This article is within the scope of WikiProject Alternative Views, a collaborative effort to improve Wikipedia's coverage of significant alternative views in every field, from the sciences to the humanities. If you would like to participate, please visit the project page, where you can join the discussion.
Serious encyclopedias: Serious and respected encyclopedias and reference works are generally expected to provide overviews of scientific topics that are in line with respected scientific thought. Wikipedia aspires to be such a respected work.
3. Questionable science: Theories which have a substantial following, such as psychoanalysis, but which some critics allege to be pseudoscience, may contain information to that effect, but generally should not be so characterized.
4. Alternative theoretical formulations: Alternative theoretical formulations which have a following within the scientific community are not pseudoscience, but part of the scientific process.
It opens up with a reasonable "pseudo-scientific" label in the intro, but the entire article is packed from top to bottom with "evidence" that it's a scientific theory with anything contradictory being lightly mentioned and written in a way suggesting it's just a matter of opinion. In contrast, other articles regarding pseudo-scientific conspiracies, like the Moon landing conspiracy theories, tear apart every single claim the proponents make with utmost detail. This article on the other hand feels like it's a transcript from the History Channel.--18.104.22.168 (talk) 14:45, 17 December 2013 (UTC)
The current title can be interpreted as a statement of existence of ancient astronauts. Our titles usually indicate whether a subject is doubtful, a hypothesis, or a conspiracy theory. We need some type of added word or rephrasing of the title to indicate the doubtful nature of this subject. Ancient astronaut hypothesis is a possibility. What think ye? -- Brangifer (talk) 07:07, 19 June 2014 (UTC)
I'm no fan of tweaky article renaming (Okay was recently moved to OK - sheesh!) but this seems reasonable, and your suggestion is a good one. - DavidWBrooks (talk) 14:35, 19 June 2014 (UTC)
I'll go ahead and make the move. -- Brangifer (talk) 04:55, 20 June 2014 (UTC)
First time I've read this article, and it seems full of POV. E.g. the introduction calls it a 'pseudo-scientific', even though it has been and continues to be advocated by respectable scientists. E.g. was Carl Sagan a 'pseudo-scientist'? No mention of him in the info box, which ludicrously cites Erich von Däniken as an 'original proponent' (even though he was writing after Sagan, and many decades after the hypothesis actually originated).
No doubt some proponents of it (e.g. von Daniken) were or are pseudo-scientific but that doesn't mean the hypothesis is. Also it is closely related to theories such as Directed panspermia which are considered perfectly acceptable. Ben Finn (talk) 14:05, 25 July 2014 (UTC)
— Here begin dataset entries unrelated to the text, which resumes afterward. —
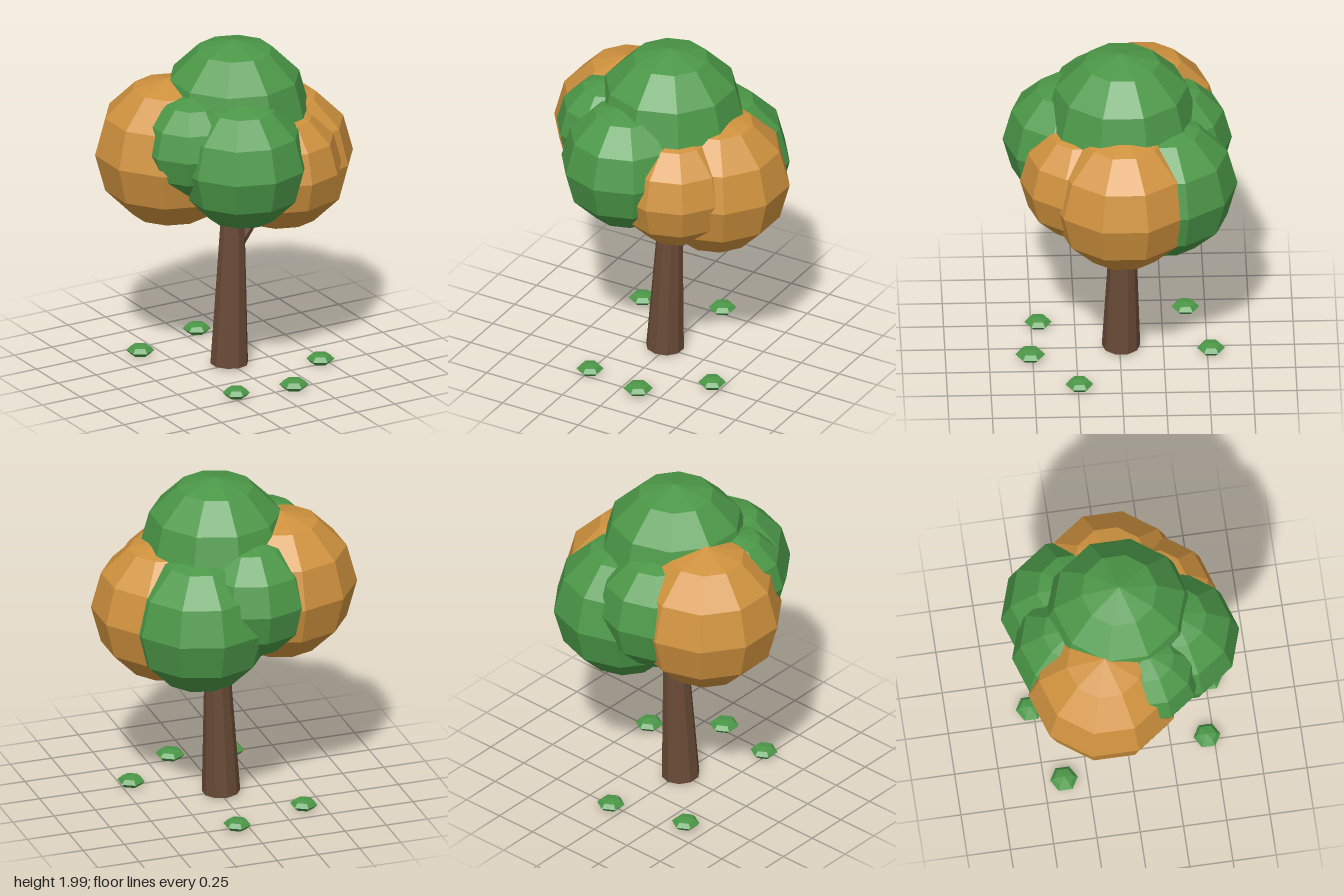
import * as THREE from 'three';

const paint = (name, color) => {
  const m = new THREE.MeshStandardMaterial({ color });
  m.name = name;
  return m;
};

// Faceted look: split the vertices so each face has its own normal
function faceted(geometry) {
  const g = geometry.toNonIndexed();
  g.computeVertexNormals();
  return g;
}

function addMesh(parent, name, geometry, material, position = [0, 0, 0]) {
  const mesh = new THREE.Mesh(faceted(geometry), material);
  mesh.name = name;
  mesh.position.set(...position);
  parent.add(mesh);
  return mesh;
}

// Tapered limb between two points
function addLimb(parent, name, from, to, r0, r1, sides, material) {
  const a = new THREE.Vector3(...from), b = new THREE.Vector3(...to);
  const axis = b.clone().sub(a);
  const limb = addMesh(parent, name, new THREE.CylinderGeometry(r1, r0, axis.length(), sides), material);
  limb.position.copy(a).add(b).multiplyScalar(0.5);
  limb.quaternion.setFromUnitVectors(new THREE.Vector3(0, 1, 0), axis.normalize());
  return limb;
}

export function createModel() {
  const green = paint('leaf green', 0x4c9848);
  const amber = paint('autumn amber', 0xcf923e);
  const bark = paint('bark brown', 0x694a36);

  const tree = new THREE.Group();
  tree.name = 'tree';

  // Trunk with a slight lean, and a side branch
  addLimb(tree, 'trunk', [-0.01, 0.019, -0.008], [0.03, 1.2, -0.024], 0.11, 0.056, 10, bark);
  addLimb(tree, 'branch', [0.055, 0.755, -0.02], [0.27, 1.03, -0.02], 0.046, 0.034, 8, bark);

  // Crown: overlapping faceted foliage balls
  const crown = new THREE.Group();
  crown.name = 'crown';
  tree.add(crown);
  const balls = [
    ['topFoliage', green, [0.025, 1.562, -0.01], 0.438],
    ['frontFoliage', green, [-0.093, 1.365, 0.285], 0.382],
    ['rightSmallFoliage', green, [-0.32, 1.455, 0.107], 0.3],
    ['backFoliage', green, [-0.088, 1.36, -0.285], 0.36],
    ['backLeftFoliage', green, [0.2, 1.23, -0.248], 0.42],
    ['leftFoliage', amber, [0.325, 1.23, -0.012], 0.43],
    ['frontLeftFoliage', amber, [0.2, 1.267, 0.227], 0.35],
    ['rightFoliage', amber, [-0.32, 1.347, -0.141], 0.442],
  ];
  for (const [name, material, position, radius] of balls) {
    const ball = new THREE.SphereGeometry(radius, 10, 6).rotateY(Math.PI / 2);
    addMesh(crown, name, ball, material, position);
  }

  // Fallen leaves: flattened six-sided pebbles around the trunk
  const fallen = new THREE.Group();
  fallen.name = 'fallenLeaves';
  tree.add(fallen);
  const spots = [
    [-0.235, 0.46, 0.078], [0.115, 0.515, 0.085], [0.447, 0.244, 0.08],
    [0.073, -0.52, 0.08], [-0.378, -0.387, 0.08],
  ];
  for (const [x, z, r] of spots) {
    const leaf = new THREE.SphereGeometry(r, 6, 4).rotateY(Math.PI / 2).scale(1, 0.033 / r, 1);
    addMesh(fallen, 'fallenLeaf', leaf, green, [x, 0.04, z]);
  }

  return tree;
}
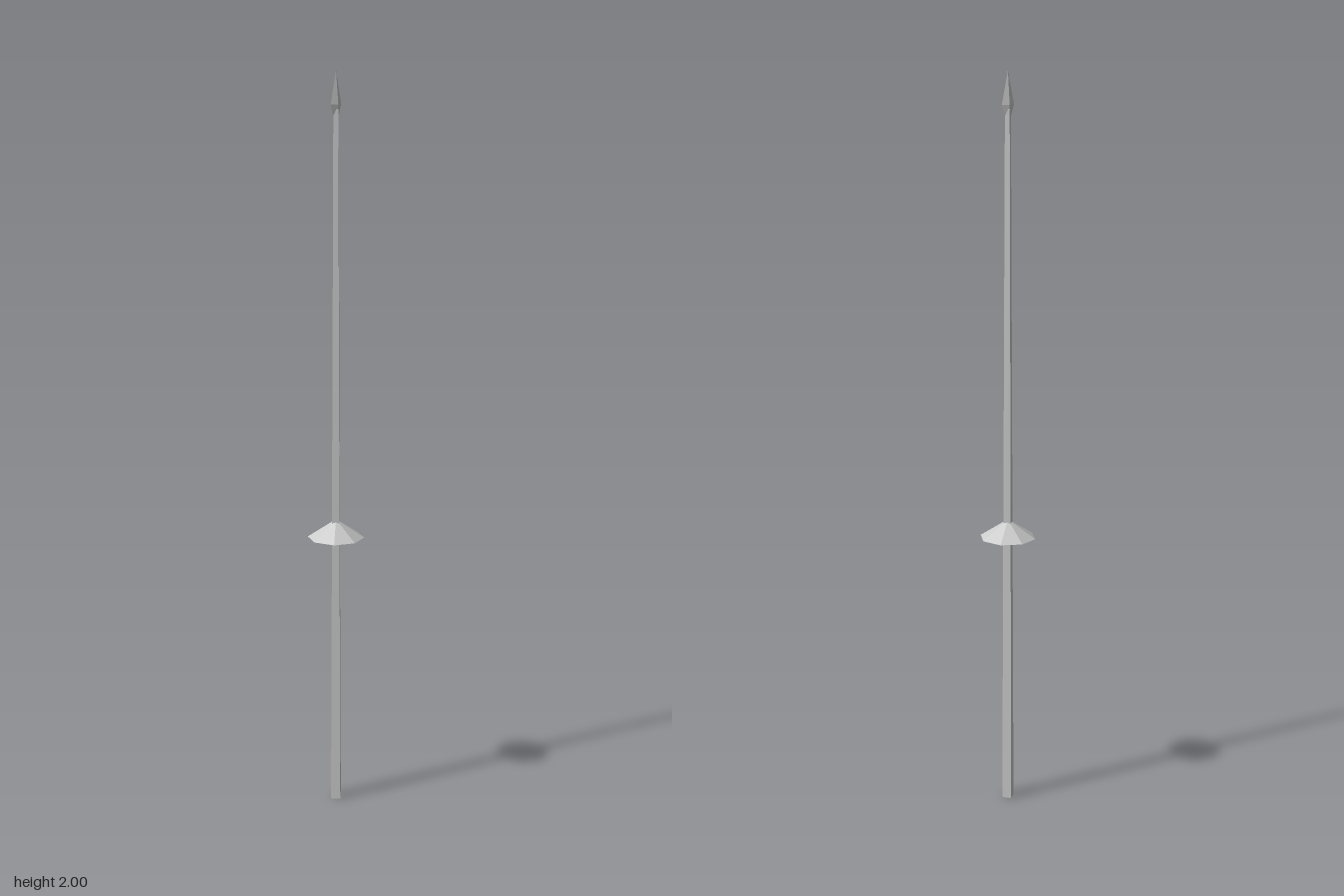
import * as THREE from 'three';

export function createModel() {
  const group = new THREE.Group();
  const solid = new THREE.MeshStandardMaterial({ color: 0xcccccc, flatShading: true });
  const open = new THREE.MeshStandardMaterial({ color: 0xcccccc, flatShading: true, side: THREE.DoubleSide });

  const add = (name, geometry, material, y = 0) => {
    const mesh = new THREE.Mesh(geometry, material);
    mesh.name = name;
    mesh.position.y = y;
    group.add(mesh);
    return mesh;
  };

  // Tapered diamond-section pole
  const poleHeight = 1.9;
  add('pole', new THREE.CylinderGeometry(0.009, 0.018, poleHeight, 4), solid, poleHeight / 2);

  // Conical hand guard, hollow underneath
  const guardHeight = 0.05;
  add('handGuard', new THREE.ConeGeometry(0.076, guardHeight, 8, 1, true), open, 0.753 + guardHeight / 2);

  // Four-sided spear tip, thinner from front to back
  const profile = [[0, 1.885], [0.01, 1.885], [0.018, 1.912], [0, 2]];
  const tip = add('spearTip', new THREE.LatheGeometry(profile.map(([r, y]) => new THREE.Vector2(r, y)), 4), open);
  tip.scale.z = 0.5;

  return group;
}
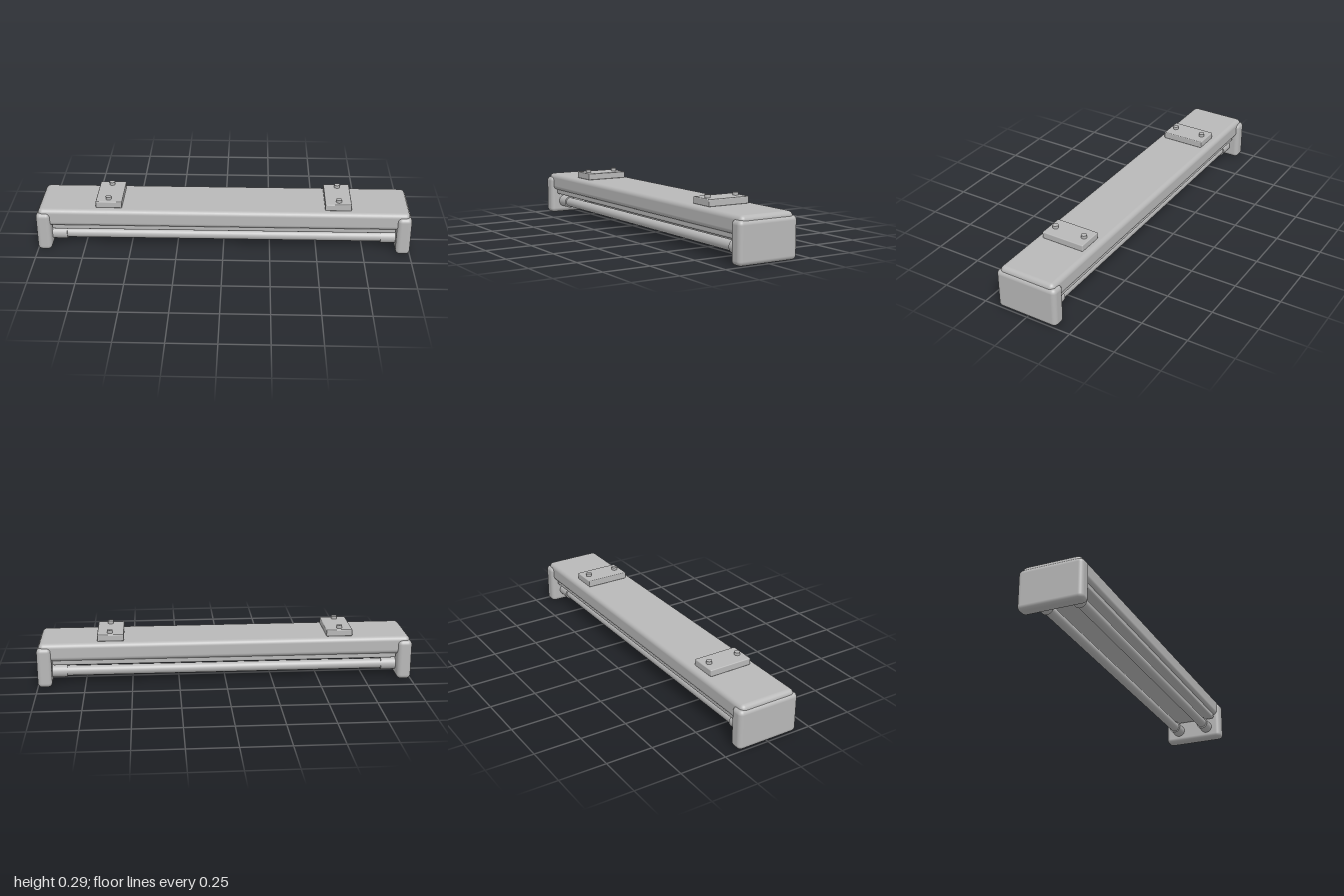
import * as THREE from 'three';
import { RoundedBoxGeometry } from 'three/addons/geometries/RoundedBoxGeometry.js';

export function createModel() {
  const model = new THREE.Group();
  model.name = 'twinTubeLight';
  const grey = new THREE.MeshStandardMaterial({ color: 0xb8b8b8 });
  grey.name = 'grey';

  const add = (name, geometry, x, y, z) => {
    const mesh = new THREE.Mesh(geometry, grey);
    mesh.name = name;
    mesh.position.set(x, y, z);
    model.add(mesh);
    return mesh;
  };
  // Rounded block given by its size and its bottom height
  const block = (name, w, h, d, r, x, y) =>
    add(name, new RoundedBoxGeometry(w, h, d, 4, r), x, y + h / 2, 0);
  // Cylinder lying along x
  const rod = (name, r, length, x, y, z) => {
    add(name, new THREE.CylinderGeometry(r, r, length, 32), x, y, z).rotation.z = Math.PI / 2;
  };

  // Long housing with the reflector plate under it
  block('housing', 1.98, 0.097, 0.314, 0.025, 0, 0.14);
  block('reflector', 1.84, 0.035, 0.28, 0.01, 0, 0.114);

  // Two lamp tubes side by side
  for (const z of [-0.088, 0.088]) rod('lampTube', 0.027, 1.84, 0, 0.068, z);

  for (const side of [-1, 1]) {
    // End cap and the tube sockets on its inner face
    block('endCap', 0.076, 0.217, 0.344, 0.024, side * 0.962, 0);
    for (const z of [-0.088, 0.088]) rod('tubeSocket', 0.034, 0.09, side * 0.89, 0.068, z);

    // Mounting bracket with two bolts
    block('mountingBracket', 0.14, 0.037, 0.24, 0.005, side * 0.611, 0.236);
    for (const z of [-0.085, 0.085]) {
      add('bolt', new THREE.CylinderGeometry(0.015, 0.015, 0.03, 24), side * 0.614, 0.274, z);
    }
  }
  return model;
}
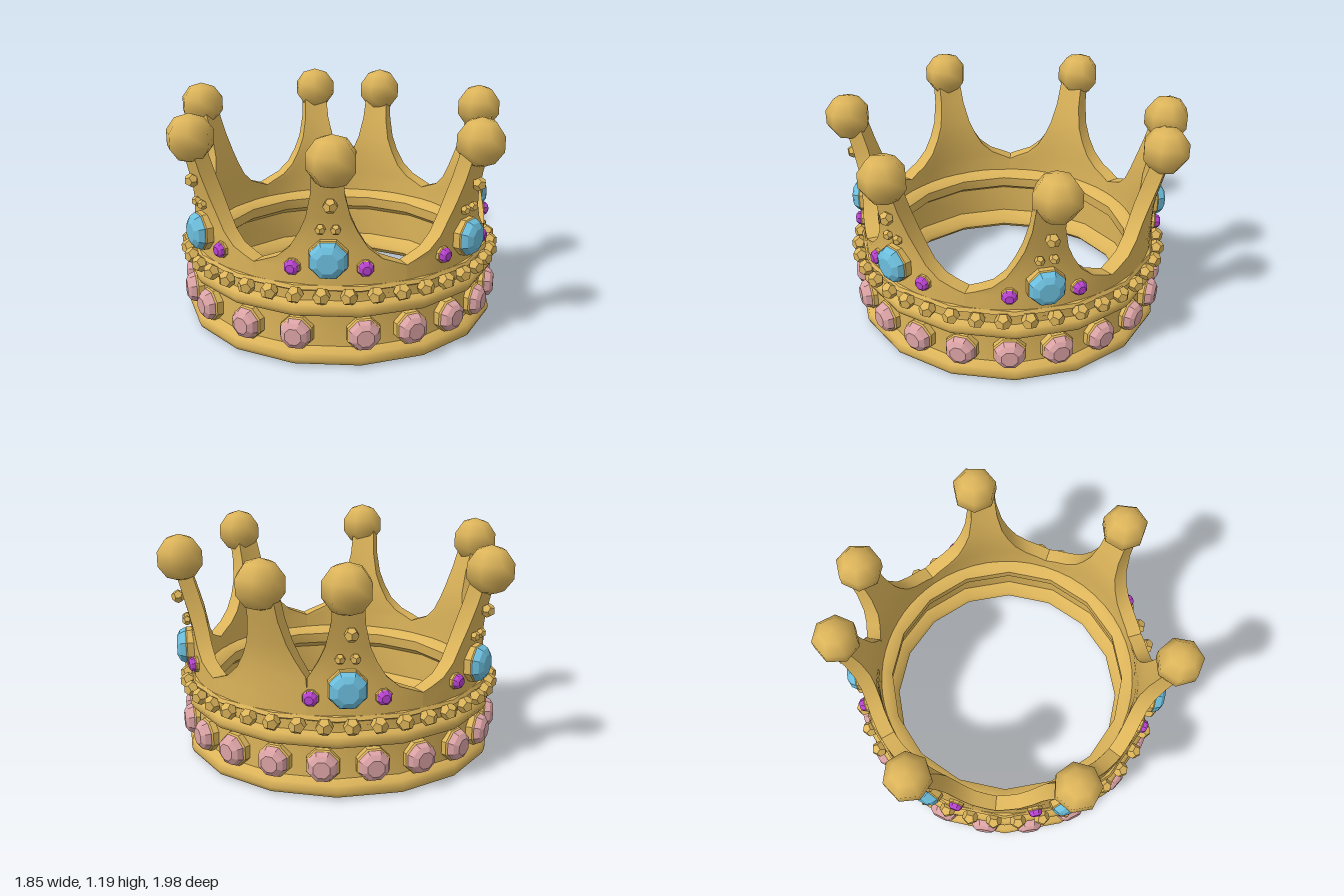
import * as THREE from 'three';
import { toCreasedNormals } from 'three/addons/utils/BufferGeometryUtils.js';

const RAD = Math.PI / 180;
const paint = (name, color) => {
  const m = new THREE.MeshStandardMaterial({ color });
  m.name = name;
  return m;
};

export function createModel() {
  const gold = paint('gold', 0xdcb45a);
  const blue = paint('blueGem', 0x6cbedd);
  const pink = paint('pinkGem', 0xdca3a5);
  const purple = paint('purpleGem', 0xb843d0);

  const crown = new THREE.Group();
  crown.name = 'crown';
  crown.position.x = -0.02;

  // puts a part on the ring at an angle (degrees from the front), facing outward
  const place = (name, geo, mat, deg, y, r, parent = crown) => {
    const m = new THREE.Mesh(geo, mat);
    m.name = name;
    m.position.set(Math.sin(deg * RAD) * r, y, Math.cos(deg * RAD) * r);
    m.rotation.y = deg * RAD;
    parent.add(m);
  };

  // faceted lathe shape with its axis pointing outward
  const faceted = (pts, sides) => {
    const g = new THREE.LatheGeometry(pts.map(p => new THREE.Vector2(...p)), sides)
      .rotateX(Math.PI / 2).rotateZ(Math.PI / sides).toNonIndexed();
    g.computeVertexNormals();
    return g;
  };
  const gemGeo = (r, d) => faceted([[r, 0], [r, d * 0.5], [r * 0.87, d * 0.8], [r * 0.55, d], [0, d]], 8);
  const settingGeo = (r, d, rim) =>
    faceted([[r * rim, -0.02], [r * rim, d * 0.35], [r * 0.95, d * 0.5]], 8);
  const jewel = (name, r, d, rim, mat) => {
    const gem = gemGeo(r, d), setting = settingGeo(r, d, rim);
    return (deg, y, rad) => {
      const g = new THREE.Group();
      g.name = name;
      crown.add(g);
      place(name + 'Stone', gem, mat, deg, y, rad, g);
      place(name + 'Setting', setting, gold, deg, y, rad, g);
    };
  };

  // band with a rounded foot, a recessed wall and a double upper moulding
  const profile = [
    [0.67, 0.06], [0.7, 0.03], [0.76, 0.01], [0.82, 0.005], [0.85, 0.02], [0.86, 0.045],
    [0.85, 0.08], [0.81, 0.1], [0.805, 0.26], [0.84, 0.275], [0.855, 0.305], [0.845, 0.335],
    [0.82, 0.35], [0.82, 0.4], [0.835, 0.41], [0.825, 0.43], [0.78, 0.44], [0.71, 0.43],
    [0.67, 0.4], [0.675, 0.34], [0.735, 0.3], [0.735, 0.13], [0.68, 0.09], [0.67, 0.06],
  ].map(p => new THREE.Vector2(...p));
  const band = new THREE.Mesh(toCreasedNormals(new THREE.LatheGeometry(profile, 16), 50 * RAD), gold);
  band.name = 'band';
  crown.add(band);

  // pink gems around the band
  const pinkJewel = jewel('bandGem', 0.082, 0.085, 1.09, pink);
  for (let i = 0; i < 18; i++) pinkJewel(1.2 + i * 17.4, 0.175, 0.792);
  [318.5, 337.8].forEach(a => pinkJewel(a, 0.175, 0.792));

  // row of studs above the band
  const beadGeo = new THREE.DodecahedronGeometry(0.045);
  for (let i = 0; i < 40; i++) place('bandStud', beadGeo, gold, 5 + i * 9, 0.388, 0.845);

  // point cross-sections: height, half width in degrees, outer radius, thickness
  const rows = [
    [0.38, 30, 0.81, 0.085], [0.51, 30, 0.81, 0.08], [0.53, 24, 0.81, 0.08],
    [0.56, 18.5, 0.81, 0.08], [0.62, 13.5, 0.81, 0.08], [0.7, 10, 0.815, 0.08],
    [0.78, 7.4, 0.83, 0.085], [0.9, 5.4, 0.86, 0.085], [1.04, 4.6, 0.895, 0.08],
  ];
  const COLS = 8;
  // left and right are the angular limits shared with the neighbouring points
  const pointGeo = (left, right) => {
    const pos = [], idx = [], n = 2 * (COLS + 1);
    for (const [y, w, r, t] of rows) {
      for (let k = 0; k < n; k++) {
        const inner = k > COLS;
        const u = (inner ? n - 1 - k : k) / COLS;
        const a = THREE.MathUtils.lerp(-Math.min(w, left), Math.min(w, right), u) * RAD;
        const q = inner ? r - t : r;
        pos.push(Math.sin(a) * q, y, Math.cos(a) * q);
      }
    }
    for (let j = 0; j < rows.length - 1; j++) {
      for (let k = 0; k < n; k++) {
        const a = j * n + k, b = j * n + (k + 1) % n;
        idx.push(a, b, b + n, a, b + n, a + n);
      }
    }
    const g = new THREE.BufferGeometry();
    g.setAttribute('position', new THREE.Float32BufferAttribute(pos, 3));
    g.setIndex(idx);
    return toCreasedNormals(g, 40 * RAD);
  };

  // seven points: angle, ball angle, ball radius on the ring; the plain one has no jewels
  const points = [
    [-10.8, -9.3, 0.885], [44.3, 45, 0.875], [100.5, 102.8, 0.857], [156, 155.5, 0.86],
    [183.5, 183.2, 0.872], [239, 238.3, 0.885], [294, 294, 0.866],
  ];
  const PLAIN = 3;
  const ballGeo = new THREE.SphereGeometry(0.126, 7, 5);
  const blueJewel = jewel('pointGem', 0.097, 0.085, 1.05, blue);
  const purpleJewel = jewel('sideGem', 0.039, 0.05, 1.1, purple);
  const largeStud = new THREE.DodecahedronGeometry(0.037);
  const smallStud = new THREE.DodecahedronGeometry(0.027);
  points.forEach(([a, ballAngle, ballRadius], i) => {
    const next = i < 6 ? points[i + 1][0] : points[0][0] + 360;
    const prev = i > 0 ? points[i - 1][0] : points[6][0] - 360;
    place('point', pointGeo((a - prev) / 2, (next - a) / 2), gold, a, 0, 0);
    place('pointBall', ballGeo, gold, ballAngle, 1.07, ballRadius);
    if (i === PLAIN) return;
    blueJewel(a, 0.575, 0.81);
    place('pointStud', largeStud, gold, a + 0.9, 0.855, 0.875);
    for (const s of [-1, 1]) {
      purpleJewel(a + s * 12.4, 0.522, 0.805);
      place('smallPointStud', smallStud, gold, a + s * 2.5, 0.725, 0.835);
    }
  });

  const model = new THREE.Group();
  model.name = 'model';
  model.add(crown);
  return model;
}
"...a pseudo-scientific hypothesis that posits intelligent extraterrestrial beings have visited Earth and made contact with humans in antiquity and prehistory."
"...the possibility that extraterrestrial contact occurred during recorded history...Shklovski and Sagan stressed that these ideas were speculative and unproven."
The pseudo-science is the claim that extraterrestrials have visited Earth, along with the claims that these supposed visits influenced and created pretty much everything in human culture (language, the pyramids, Roxanne ... everything too advanced to have been created by mere humans, plus religion). Sagan stated, essentially that it is not impossible that Earth has been visited by extraterrestrials. Sagan likely also made it clear that it is possible there is/are a god(s). There is a world of difference between that and the belief that there is some loving grandfather type who created everything and wants nothing more than for us to believe that despite all evidence to the contrary.
The bottom line, though, is a lot simpler: If independent reliable sources said it was a pseudoscience created by Honey Boo Boo some time late last week, that is what we would report. If those sources said it was a proven fact discovered by Archimedes on July 25, 205 BCE... - SummerPhD (talk) 15:52, 25 July 2014 (UTC)